• Problem to solve
Copy the data exactly from the line that contains "start, end = Vector(start), Vector(end)" through the line that contains "return min(1.6, 1.72 - .6 * x)", keeping both end lines and leaving out everything else.

• Working data
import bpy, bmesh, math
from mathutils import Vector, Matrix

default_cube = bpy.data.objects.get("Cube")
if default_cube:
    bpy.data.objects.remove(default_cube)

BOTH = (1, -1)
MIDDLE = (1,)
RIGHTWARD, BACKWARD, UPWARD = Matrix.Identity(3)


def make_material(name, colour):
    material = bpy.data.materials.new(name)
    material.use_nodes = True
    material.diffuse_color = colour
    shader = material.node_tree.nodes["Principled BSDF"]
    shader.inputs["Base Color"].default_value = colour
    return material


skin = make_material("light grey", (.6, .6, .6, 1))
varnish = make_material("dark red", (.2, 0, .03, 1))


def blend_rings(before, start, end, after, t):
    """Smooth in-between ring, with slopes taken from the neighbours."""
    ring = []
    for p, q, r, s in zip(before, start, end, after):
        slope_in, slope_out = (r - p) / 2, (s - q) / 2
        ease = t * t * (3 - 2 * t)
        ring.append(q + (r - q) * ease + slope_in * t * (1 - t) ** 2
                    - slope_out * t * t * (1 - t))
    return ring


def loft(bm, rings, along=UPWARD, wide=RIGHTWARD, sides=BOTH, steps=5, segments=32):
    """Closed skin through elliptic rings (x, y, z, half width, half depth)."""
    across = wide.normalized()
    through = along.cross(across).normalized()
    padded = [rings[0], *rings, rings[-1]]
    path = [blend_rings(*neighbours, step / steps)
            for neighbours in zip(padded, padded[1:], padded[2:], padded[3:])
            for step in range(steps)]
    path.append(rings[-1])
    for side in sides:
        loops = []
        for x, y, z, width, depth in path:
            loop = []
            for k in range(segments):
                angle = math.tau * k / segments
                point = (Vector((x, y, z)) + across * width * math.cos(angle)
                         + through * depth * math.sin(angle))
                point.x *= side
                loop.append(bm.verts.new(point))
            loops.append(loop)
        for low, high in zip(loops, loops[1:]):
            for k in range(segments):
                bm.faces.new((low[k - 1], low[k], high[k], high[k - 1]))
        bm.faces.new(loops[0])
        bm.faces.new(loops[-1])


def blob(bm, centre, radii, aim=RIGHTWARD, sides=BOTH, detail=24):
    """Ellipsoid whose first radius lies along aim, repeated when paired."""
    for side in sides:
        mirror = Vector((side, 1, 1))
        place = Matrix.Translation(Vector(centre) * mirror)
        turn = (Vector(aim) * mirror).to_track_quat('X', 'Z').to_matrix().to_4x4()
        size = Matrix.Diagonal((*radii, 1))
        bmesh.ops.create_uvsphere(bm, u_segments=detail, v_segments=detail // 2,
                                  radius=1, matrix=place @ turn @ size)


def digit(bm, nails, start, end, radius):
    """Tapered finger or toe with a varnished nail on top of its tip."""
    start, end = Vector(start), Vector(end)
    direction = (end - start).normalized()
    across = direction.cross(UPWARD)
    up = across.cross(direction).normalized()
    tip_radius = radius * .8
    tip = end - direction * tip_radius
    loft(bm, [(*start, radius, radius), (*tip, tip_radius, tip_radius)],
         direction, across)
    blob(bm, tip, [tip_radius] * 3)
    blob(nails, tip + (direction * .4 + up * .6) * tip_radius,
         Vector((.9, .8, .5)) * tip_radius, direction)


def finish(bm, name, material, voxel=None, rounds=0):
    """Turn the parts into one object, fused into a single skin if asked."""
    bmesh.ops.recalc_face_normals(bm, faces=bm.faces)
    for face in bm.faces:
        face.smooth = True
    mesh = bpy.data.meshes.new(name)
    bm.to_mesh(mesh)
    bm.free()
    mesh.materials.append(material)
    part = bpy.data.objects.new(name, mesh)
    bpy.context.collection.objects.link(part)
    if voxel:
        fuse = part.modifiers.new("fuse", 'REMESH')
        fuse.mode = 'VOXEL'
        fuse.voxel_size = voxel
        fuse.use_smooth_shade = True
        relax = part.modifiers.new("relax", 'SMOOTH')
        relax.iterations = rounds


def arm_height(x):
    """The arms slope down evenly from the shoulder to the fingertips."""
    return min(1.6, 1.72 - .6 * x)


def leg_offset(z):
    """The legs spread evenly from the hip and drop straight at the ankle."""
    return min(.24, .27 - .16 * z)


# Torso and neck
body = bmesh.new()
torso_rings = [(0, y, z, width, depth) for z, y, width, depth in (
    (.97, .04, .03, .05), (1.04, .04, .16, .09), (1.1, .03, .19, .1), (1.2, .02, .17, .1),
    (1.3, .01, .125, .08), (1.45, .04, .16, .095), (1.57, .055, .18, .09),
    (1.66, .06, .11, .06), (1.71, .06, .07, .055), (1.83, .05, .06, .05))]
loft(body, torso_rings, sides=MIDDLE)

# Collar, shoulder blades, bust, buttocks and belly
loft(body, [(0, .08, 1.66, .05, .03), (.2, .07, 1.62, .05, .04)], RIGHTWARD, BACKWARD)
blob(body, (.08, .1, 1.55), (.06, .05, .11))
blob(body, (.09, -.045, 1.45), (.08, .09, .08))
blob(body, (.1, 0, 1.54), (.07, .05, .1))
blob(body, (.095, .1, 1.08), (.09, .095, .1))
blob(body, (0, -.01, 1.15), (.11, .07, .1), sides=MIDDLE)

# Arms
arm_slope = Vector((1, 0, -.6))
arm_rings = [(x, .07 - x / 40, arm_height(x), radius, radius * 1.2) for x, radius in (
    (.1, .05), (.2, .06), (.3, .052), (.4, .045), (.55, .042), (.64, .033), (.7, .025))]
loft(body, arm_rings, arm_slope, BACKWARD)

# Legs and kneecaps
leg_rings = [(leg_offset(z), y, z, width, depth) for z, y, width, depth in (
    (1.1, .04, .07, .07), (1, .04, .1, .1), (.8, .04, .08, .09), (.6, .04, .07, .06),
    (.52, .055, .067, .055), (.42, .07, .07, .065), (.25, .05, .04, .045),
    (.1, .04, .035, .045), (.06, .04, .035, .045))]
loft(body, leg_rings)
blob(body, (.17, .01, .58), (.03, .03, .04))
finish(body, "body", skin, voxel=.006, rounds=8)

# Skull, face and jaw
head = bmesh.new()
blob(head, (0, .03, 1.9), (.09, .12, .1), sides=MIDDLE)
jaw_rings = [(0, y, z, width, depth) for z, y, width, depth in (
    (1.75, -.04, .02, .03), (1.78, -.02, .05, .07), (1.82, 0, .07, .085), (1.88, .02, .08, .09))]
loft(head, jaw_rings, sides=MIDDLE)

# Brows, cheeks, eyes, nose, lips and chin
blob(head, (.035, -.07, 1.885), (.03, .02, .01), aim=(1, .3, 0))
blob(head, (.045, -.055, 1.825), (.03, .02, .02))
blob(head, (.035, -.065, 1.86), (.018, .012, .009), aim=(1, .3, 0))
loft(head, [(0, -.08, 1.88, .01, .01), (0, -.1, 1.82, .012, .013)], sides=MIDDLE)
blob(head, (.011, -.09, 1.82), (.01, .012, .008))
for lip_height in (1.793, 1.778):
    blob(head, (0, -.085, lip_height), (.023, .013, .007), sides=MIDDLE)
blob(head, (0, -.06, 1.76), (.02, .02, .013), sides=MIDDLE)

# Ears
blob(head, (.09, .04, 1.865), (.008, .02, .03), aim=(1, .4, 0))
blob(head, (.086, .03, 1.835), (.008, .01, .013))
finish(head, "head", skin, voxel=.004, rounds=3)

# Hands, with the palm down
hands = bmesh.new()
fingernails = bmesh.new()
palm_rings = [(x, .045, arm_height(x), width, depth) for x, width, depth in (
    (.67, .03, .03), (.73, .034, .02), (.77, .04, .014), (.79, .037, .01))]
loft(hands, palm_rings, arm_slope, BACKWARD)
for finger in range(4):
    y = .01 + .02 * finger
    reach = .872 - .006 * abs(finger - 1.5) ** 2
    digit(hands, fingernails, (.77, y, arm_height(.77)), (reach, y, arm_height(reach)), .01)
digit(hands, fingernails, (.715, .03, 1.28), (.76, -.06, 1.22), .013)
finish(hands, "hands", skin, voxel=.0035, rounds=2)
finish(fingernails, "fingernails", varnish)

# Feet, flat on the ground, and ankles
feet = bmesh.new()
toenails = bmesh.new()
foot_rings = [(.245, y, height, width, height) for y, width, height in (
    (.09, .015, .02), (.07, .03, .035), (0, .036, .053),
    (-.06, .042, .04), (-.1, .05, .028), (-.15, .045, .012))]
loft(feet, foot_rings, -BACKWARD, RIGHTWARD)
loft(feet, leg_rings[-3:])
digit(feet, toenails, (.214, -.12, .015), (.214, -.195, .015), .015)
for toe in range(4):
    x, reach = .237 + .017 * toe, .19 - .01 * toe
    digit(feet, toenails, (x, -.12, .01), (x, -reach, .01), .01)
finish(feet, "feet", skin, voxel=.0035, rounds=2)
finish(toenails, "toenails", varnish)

• Answer to this exercise
    start, end = Vector(start), Vector(end)
    direction = (end - start).normalized()
    across = direction.cross(UPWARD)
    up = across.cross(direction).normalized()
    tip_radius = radius * .8
    tip = end - direction * tip_radius
    loft(bm, [(*start, radius, radius), (*tip, tip_radius, tip_radius)],
         direction, across)
    blob(bm, tip, [tip_radius] * 3)
    blob(nails, tip + (direction * .4 + up * .6) * tip_radius,
         Vector((.9, .8, .5)) * tip_radius, direction)


def finish(bm, name, material, voxel=None, rounds=0):
    """Turn the parts into one object, fused into a single skin if asked."""
    bmesh.ops.recalc_face_normals(bm, faces=bm.faces)
    for face in bm.faces:
        face.smooth = True
    mesh = bpy.data.meshes.new(name)
    bm.to_mesh(mesh)
    bm.free()
    mesh.materials.append(material)
    part = bpy.data.objects.new(name, mesh)
    bpy.context.collection.objects.link(part)
    if voxel:
        fuse = part.modifiers.new("fuse", 'REMESH')
        fuse.mode = 'VOXEL'
        fuse.voxel_size = voxel
        fuse.use_smooth_shade = True
        relax = part.modifiers.new("relax", 'SMOOTH')
        relax.iterations = rounds


def arm_height(x):
    """The arms slope down evenly from the shoulder to the fingertips."""
    return min(1.6, 1.72 - .6 * x)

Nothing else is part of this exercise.